Kathmandu, April 30
Joint Human Rights Situation Monitoring committees have been formed in all 77 districts of the country to carry out monitoring of human rights situation during the adverse situation created by COVID-19 pandemic.
The committee comprises representatives from the National Human Rights Commission, Nepal Bar Association, Federation of Nepali Journalists and NGO Federation of Nepal.
Issuing a press release today, the rights body said high level, central level and provincial level committees had been formed.
According to the NHRC, the committees were monitoring the overall rights situation with special focus on the actions taken by the government to combat COVID-19, arrangement of medical treatment for COVID-19 and regular patients, consumer rights, freedom of expression, access to the judicial administration and citizens’ duties, among others.
The NHRC said the committee had already started functioning and would submit its report to the government along with suggestions.

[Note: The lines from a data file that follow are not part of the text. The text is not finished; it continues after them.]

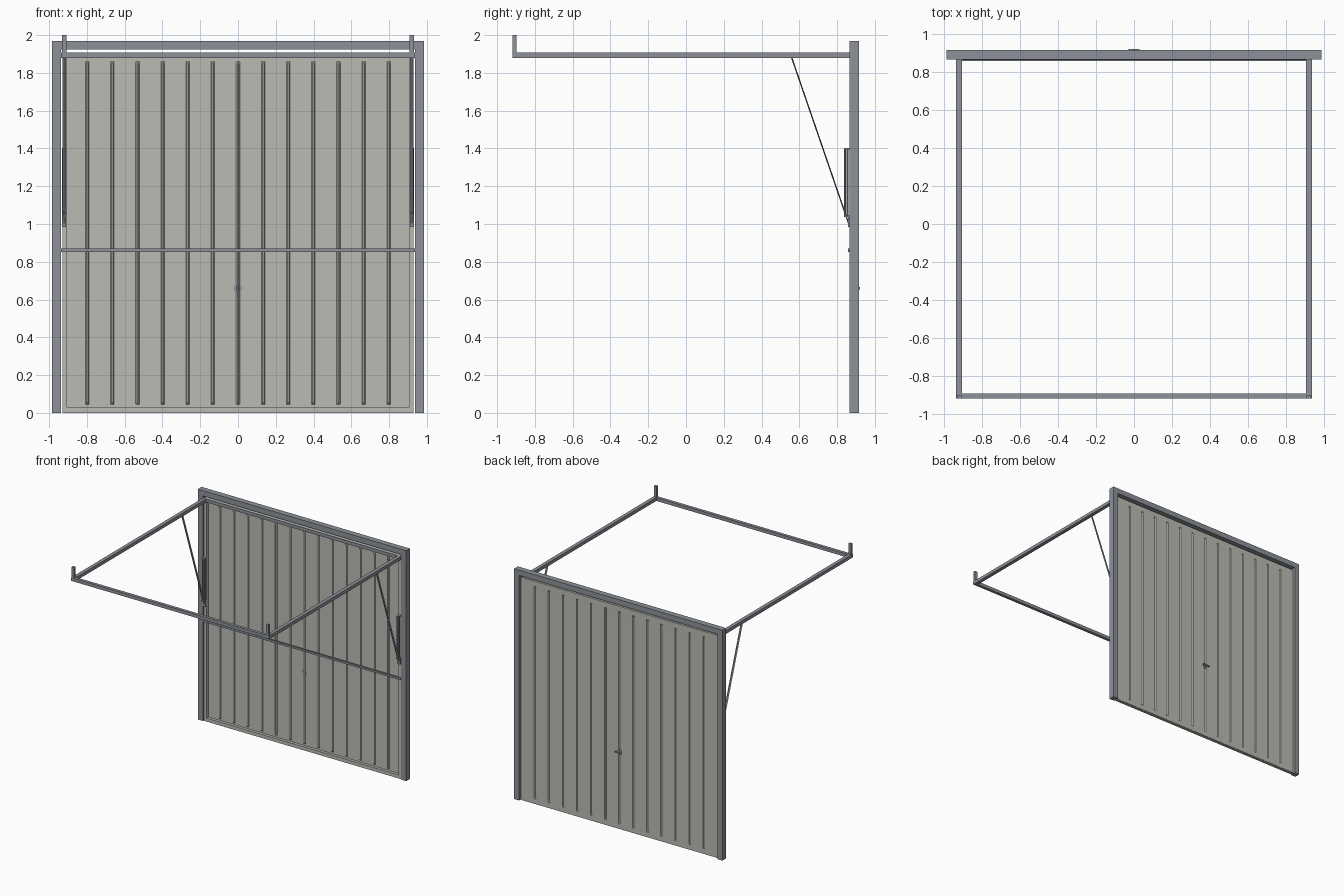
import bpy, bmesh
from math import pi
from mathutils import Vector

cube = bpy.data.objects.get("Cube")
if cube:
    bpy.data.objects.remove(cube)


def material(name, rgb):
    m = bpy.data.materials.new(name)
    m.use_nodes = True
    m.diffuse_color = (*rgb, 1)
    m.node_tree.nodes["Principled BSDF"].inputs["Base Color"].default_value = (*rgb, 1)
    return m


STEEL = material("grey steel", (0.27, 0.29, 0.32))
PANEL = material("pale door grey", (0.50, 0.50, 0.46))


def finish(name, bm, mat):
    bmesh.ops.recalc_face_normals(bm, faces=bm.faces)
    mesh = bpy.data.meshes.new(name)
    bm.to_mesh(mesh)
    bm.free()
    mesh.materials.append(mat)
    ob = bpy.data.objects.new(name, mesh)
    bpy.context.collection.objects.link(ob)
    return ob


def box(name, x, y, z, mat=STEEL):
    """Box from (low, high) ranges."""
    bm = bmesh.new()
    bmesh.ops.create_cube(bm, size=1)
    for v in bm.verts:
        v.co = [r[0] if c < 0 else r[1] for c, r in zip(v.co, (x, y, z))]
    return finish(name, bm, mat)


def rod(name, a, b, radius, sides=10, flat=1.0):
    """Round bar between two points, optionally flattened to a strip."""
    a, b = Vector(a), Vector(b)
    bm = bmesh.new()
    bmesh.ops.create_cone(bm, cap_ends=True, segments=sides, radius1=radius,
                          radius2=radius, depth=(b - a).length)
    for v in bm.verts:
        v.co.y *= flat
    ob = finish(name, bm, STEEL)
    ob.location = (a + b) / 2
    ob.rotation_euler = (b - a).to_track_quat("Z", "Y").to_euler()
    return ob


def span(s, lo, hi):
    return tuple(sorted((s * lo, s * hi)))


# Fixed frame
FY = (0.865, 0.915)
box("frame_head", (-0.985, 0.985), FY, (1.924, 1.97))
for s, side in ((1, "left"), (-1, "right")):
    box(side + "_frame_post", span(s, 0.938, 0.985), FY, (0, 1.924))

# Door skin: a sheet with pressed vertical grooves stopping short of the ends
PITCH, HALF, DEPTH = 0.133, 0.009, 0.008
grooves = [i * PITCH for i in range(-6, 7)]
xs = [-0.93] + [g + d for g in grooves for d in (-HALF, -HALF / 3, HALF / 3, HALF)] + [0.93]
zs = [0.004, 0.045, 0.055, 1.85, 1.86, 1.905]
bm = bmesh.new()
rows = []
for j, z in enumerate(zs):
    row = []
    for x in xs:
        pressed = j in (2, 3) and min(abs(x - g) for g in grooves) < HALF / 2
        row.append(bm.verts.new((x, 0.898 - DEPTH * pressed, z)))
    rows.append(row)
for lower, upper in zip(rows, rows[1:]):
    for i in range(len(xs) - 1):
        bm.faces.new((lower[i], lower[i + 1], upper[i + 1], upper[i]))
skin = finish("door_skin", bm, PANEL)
thick = skin.modifiers.new("thickness", "SOLIDIFY")
thick.thickness = 0.003
thick.offset = 0

# Door edge returns and cross brace
DY = (0.872, 0.897)
box("door_bottom_return", (-0.93, 0.93), DY, (0, 0.03), PANEL)
box("door_top_return", (-0.93, 0.93), DY, (1.88, 1.905), PANEL)
for s, side in ((1, "left"), (-1, "right")):
    box(side + "_door_return", span(s, 0.908, 0.93), DY, (0.03, 1.88), PANEL)
box("door_brace", (-0.936, 0.936), (0.857, 0.872), (0.853, 0.869))
box("door_top_rail", (-0.93, 0.93), (0.862, 0.872), (1.88, 1.908))

# Overhead tracks, rear tie bar and ceiling hangers
RZ = (1.88, 1.908)
box("rear_tie_bar", (-0.905, 0.905), (-0.918, -0.892), RZ)
for s, side in ((1, "left"), (-1, "right")):
    box(side + "_track", span(s, 0.905, 0.936), (-0.918, 0.865), RZ)
    box(side + "_hanger", span(s, 0.908, 0.932), (-0.918, -0.898), (1.908, 2.0))

    # Lifting arm, its foot bracket and the spring pack
    x = s * 0.92
    rod(side + "_lifting_arm", (x, 0.558, 1.885), (x, 0.862, 1.0), 0.01, 4, 0.35)
    box(side + "_arm_bracket", span(s, 0.91, 0.932), (0.858, 0.873), (0.985, 1.04))
    for n, dx in enumerate((-0.006, 0.006)):
        for k, y in enumerate((0.842, 0.854)):
            rod(f"{side}_spring_{n}{k}", (x + dx, y, 1.04), (x + dx, y, 1.4), 0.0055)
    for end, z in (("lower", 1.036), ("upper", 1.394)):
        box(f"{side}_spring_{end}_plate", span(s, 0.908, 0.932), (0.836, 0.872), (z, z + 0.008))

# Turn handle on the outside
rod("handle_plate", (0, 0.896, 0.66), (0, 0.903, 0.66), 0.022, 20)
rod("handle_stem", (0, 0.9, 0.66), (0, 0.917, 0.66), 0.008, 12)
box("handle_grip", (-0.03, 0.03), (0.911, 0.92), (0.654, 0.666))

The rights bodies have repeatedly called upon the government to ensure that human right is at the centre of their emergency response to the novel coronavirus pandemic.
Even as cases of COVID-19 are increasing at an alarming rate, the government has yet to take effective measures aligned with human rights standards to safeguard people, particularly the vulnerable and marginalised, read the release.
Meanwhile, the NHRC has called on the government to ensure protection of the rights of jailbirds, students and migrant workers. It had conducted monitoring of the human rights situation of detainees and prisoners in detention centres and the prisons in Kathmandu and Lalitpur earlier this week.
The monitoring team led by NHRC member Sudip Pathak found prisons and detention centres not implementing mandatory social distancing due to lack of adequate space.
The Sundhara-based Central jail is crammed with 3,164 detainees and prisoners against its capacity of 1,250. However, there was access to sanitation facility, health check-up, sanitiser, water supply and other measures against the spread of COVID-19.
“Though no case of COVID-19 has been detected in prisons so far, they are highly vulnerable to infection in all 72 prisons across the country due to their dilapidated infrastructure and poor sanitation,” the NHRC said.
It warned many Nepali migrants were facing problem of livelihood as they had been rendered jobless due to COVID-19 and were prone to the pandemic.
“Nepali trainees and students in various countries, including Bangladesh and Qatar, have been stranded and are facing difficulties. The NHRC has received complaints through telephone, email and information disseminated by mass media. Thus, we draw the attention of the government, especially the ministries of foreign affairs, health and population, and labour, employment and social security to resolve these problems in a human rights-friendly manner,” it said.
A version of this article appears in e-paper on May 1, 2020 of The Himalayan Times.